WHAT THE TASK ASKS —
Report, as a bare number, how many lines of the entries below contain "skin".

----- MATERIAL TO PROCESS

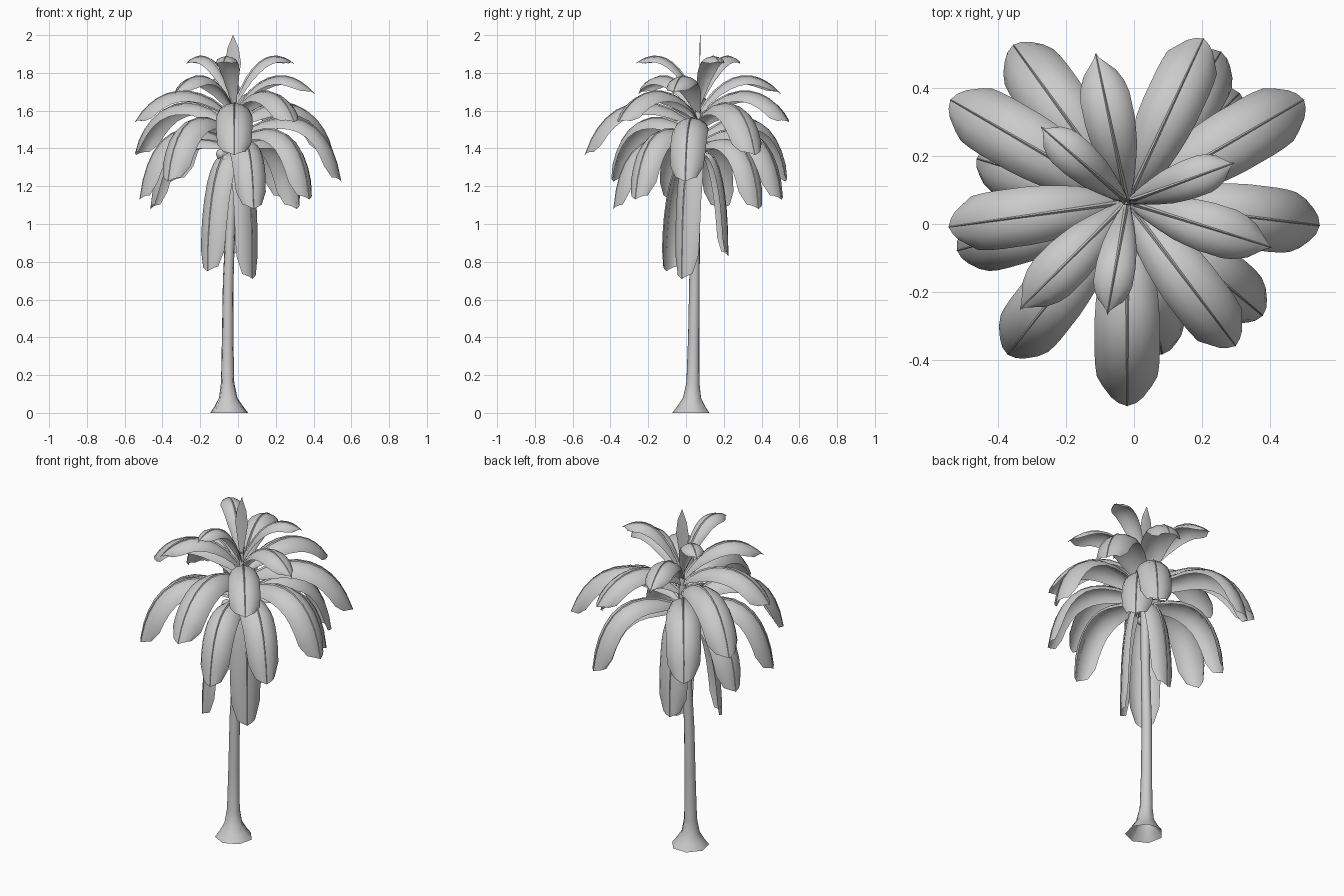
import bpy, math
from mathutils import Vector

if "Cube" in bpy.data.objects:
    bpy.data.objects.remove(bpy.data.objects["Cube"])

CROWN = Vector((-0.02, 0.065, 0))


def make_object(name, verts, faces, angle=40):
    me = bpy.data.meshes.new(name)
    me.from_pydata([tuple(v) for v in verts], [], faces)
    ob = bpy.data.objects.new(name, me)
    bpy.context.collection.objects.link(ob)
    bpy.ops.object.select_all(action='DESELECT')
    ob.select_set(True)
    bpy.context.view_layer.objects.active = ob
    bpy.ops.object.shade_smooth_by_angle(angle=math.radians(angle))
    return ob


def skin(rows, closed=False):
    """Faces bridging equal-length rows of points."""
    n = len(rows[0])
    faces = []
    for i in range(len(rows) - 1):
        for j in range(n if closed else n - 1):
            k = (j + 1) % n
            faces.append((i * n + j, i * n + k, (i + 1) * n + k, (i + 1) * n + j))
    return [v for r in rows for v in r], faces


def interp(table, t):
    for (a, u), (b, v) in zip(table, table[1:]):
        if t <= b:
            return u + (v - u) * (t - a) / (b - a)
    return table[-1][1]


def bezier(p, t):
    s = 1 - t
    return p[0] * s**3 + p[1] * 3 * s * s * t + p[2] * 3 * s * t * t + p[3] * t**3


# Strap-like blade outlines (position along the frond, share of half width)
WIDTH = [(0, .12), (.12, .45), (.25, .76), (.4, .92), (.55, 1), (.82, 1), (.92, .93), (1, .6)]
YOUNG = [(0, .15), (.15, .5), (.35, .85), (.55, 1), (.8, 1), (.9, .8), (1, .15)]
SECTION = [(-1, -.72), (-.82, -.36), (-.45, -.1), (0, 0), (.45, -.1), (.82, -.36), (1, -.72)]


def frond(name, az, ctrl, half, table, droop):
    a = math.radians(az)
    radial = Vector((math.cos(a), math.sin(a), 0))
    side = Vector((-math.sin(a), math.cos(a), 0))
    p = [CROWN + radial * r + Vector((0, 0, z)) for r, z in ctrl]
    blade, rib = [], []
    steps = [0, .12, .25, .37, .48, .58, .68, .77, .85, .92, 1]
    for t in steps:
        c = bezier(p, t)
        tan = (bezier(p, t + .01) - bezier(p, t - .01)).normalized()
        up = tan.cross(side)
        if t < .3 and up.z < 0:
            up = -up
        w = half * interp(table, t)
        blade.append([c + side * x * w + up * y * w * droop for x, y in SECTION])
        # tip leaflets are cut back to a blunt point
        if t == 1:
            blade[-1] = [v - tan * abs(x) * half * .3 for v, (x, _) in zip(blade[-1], SECTION)]
        k = .010 * (1 - .8 * t)
        rib.append([c + up * k * .8, c + side * k - up * k * .5, c - side * k - up * k * .5])
    make_object(name, *skin(blade))
    make_object(name + "_midrib", *skin(rib, True), 20)


# Trunk with flared foot: z, x, y, radius
TRUNK = [(0, -.047, .03, .103), (.035, -.049, .031, .077), (.08, -.052, .034, .05),
         (.16, -.055, .038, .036), (.4, -.055, .042, .031), (.7, -.052, .046, .029),
         (1.0, -.04, .05, .026), (1.2, -.033, .056, .026), (1.4, -.026, .062, .027),
         (1.55, -.02, .065, .02), (1.68, -.02, .065, .008)]
rings = [[Vector((x + r * math.cos(i * math.tau / 7 + .2), y + r * math.sin(i * math.tau / 7 + .2), z))
          for i in range(7)] for z, x, y, r in TRUNK]
make_object("trunk", *skin(rings, True), 60)

# Whorls of three fronds, youngest first: azimuths, path (radius, z), half width, droop
WHORLS = [
    ((139, 20, 260), [(0, 1.62), (.08, 1.85), (.2, 1.95), (.335, 1.85)], .058, .8),
    ((102, 225, 342.5), [(0, 1.58), (.1, 1.77), (.28, 1.87), (.445, 1.69)], .074, .85),
    ((65, 188, 307), [(0, 1.55), (.12, 1.72), (.38, 1.79), (.53, 1.54)], .086, .9),
    ((150, 30, 270), [(0, 1.50), (.15, 1.68), (.48, 1.74), (.60, 1.365)], .096, .95),
    ((126, 232, 353), [(0, 1.45), (.17, 1.60), (.5, 1.67), (.57, 1.225)], .095, .95),
    ((58, 196, 320), [(0, 1.42), (.16, 1.53), (.46, 1.61), (.52, 1.13)], .09, .95),
    ((164, 283, 44), [(0, 1.39), (.14, 1.48), (.42, 1.54), (.46, 1.08)], .087, .95),
]
for n, (angles, ctrl, half, droop) in enumerate(WHORLS):
    for m, az in enumerate(angles):
        frond(f"frond_{n + 1}_{m + 1}", az, ctrl, half, YOUNG if n < 2 else WIDTH, droop)

# Old fronds hanging against the trunk
for m, (az, r, z) in enumerate([(318, .13, .71), (230, .22, .75), (100, .16, .83)]):
    frond(f"hanging_frond_{m + 1}", az, [(0, 1.36), (.09, 1.45), (r, 1.25), (r, z)], .085, WIDTH, .75)

# Upright spear leaf
spear = [(1.62, .004), (1.72, .02), (1.85, .042), (1.93, .03), (2.0, .001)]
make_object("spear_leaf", *skin([[Vector((-.026 - w, .066 + (z - 1.62) * .02, z)),
                                  Vector((-.026, .07 + (z - 1.62) * .02, z)),
                                  Vector((-.026 + w, .066 + (z - 1.62) * .02, z))] for z, w in spear]))

# Small fruits below the crown
for i, (x, y, z) in enumerate([(-.09, .02, 1.37), (-.06, .0, 1.34), (-.08, .06, 1.35)]):
    bpy.ops.mesh.primitive_uv_sphere_add(segments=10, ring_count=7, radius=.028, location=(x, y, z))
    bpy.context.object.name = f"fruit_{i + 1}"
    bpy.ops.object.shade_smooth()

----------

SOLUTION —
5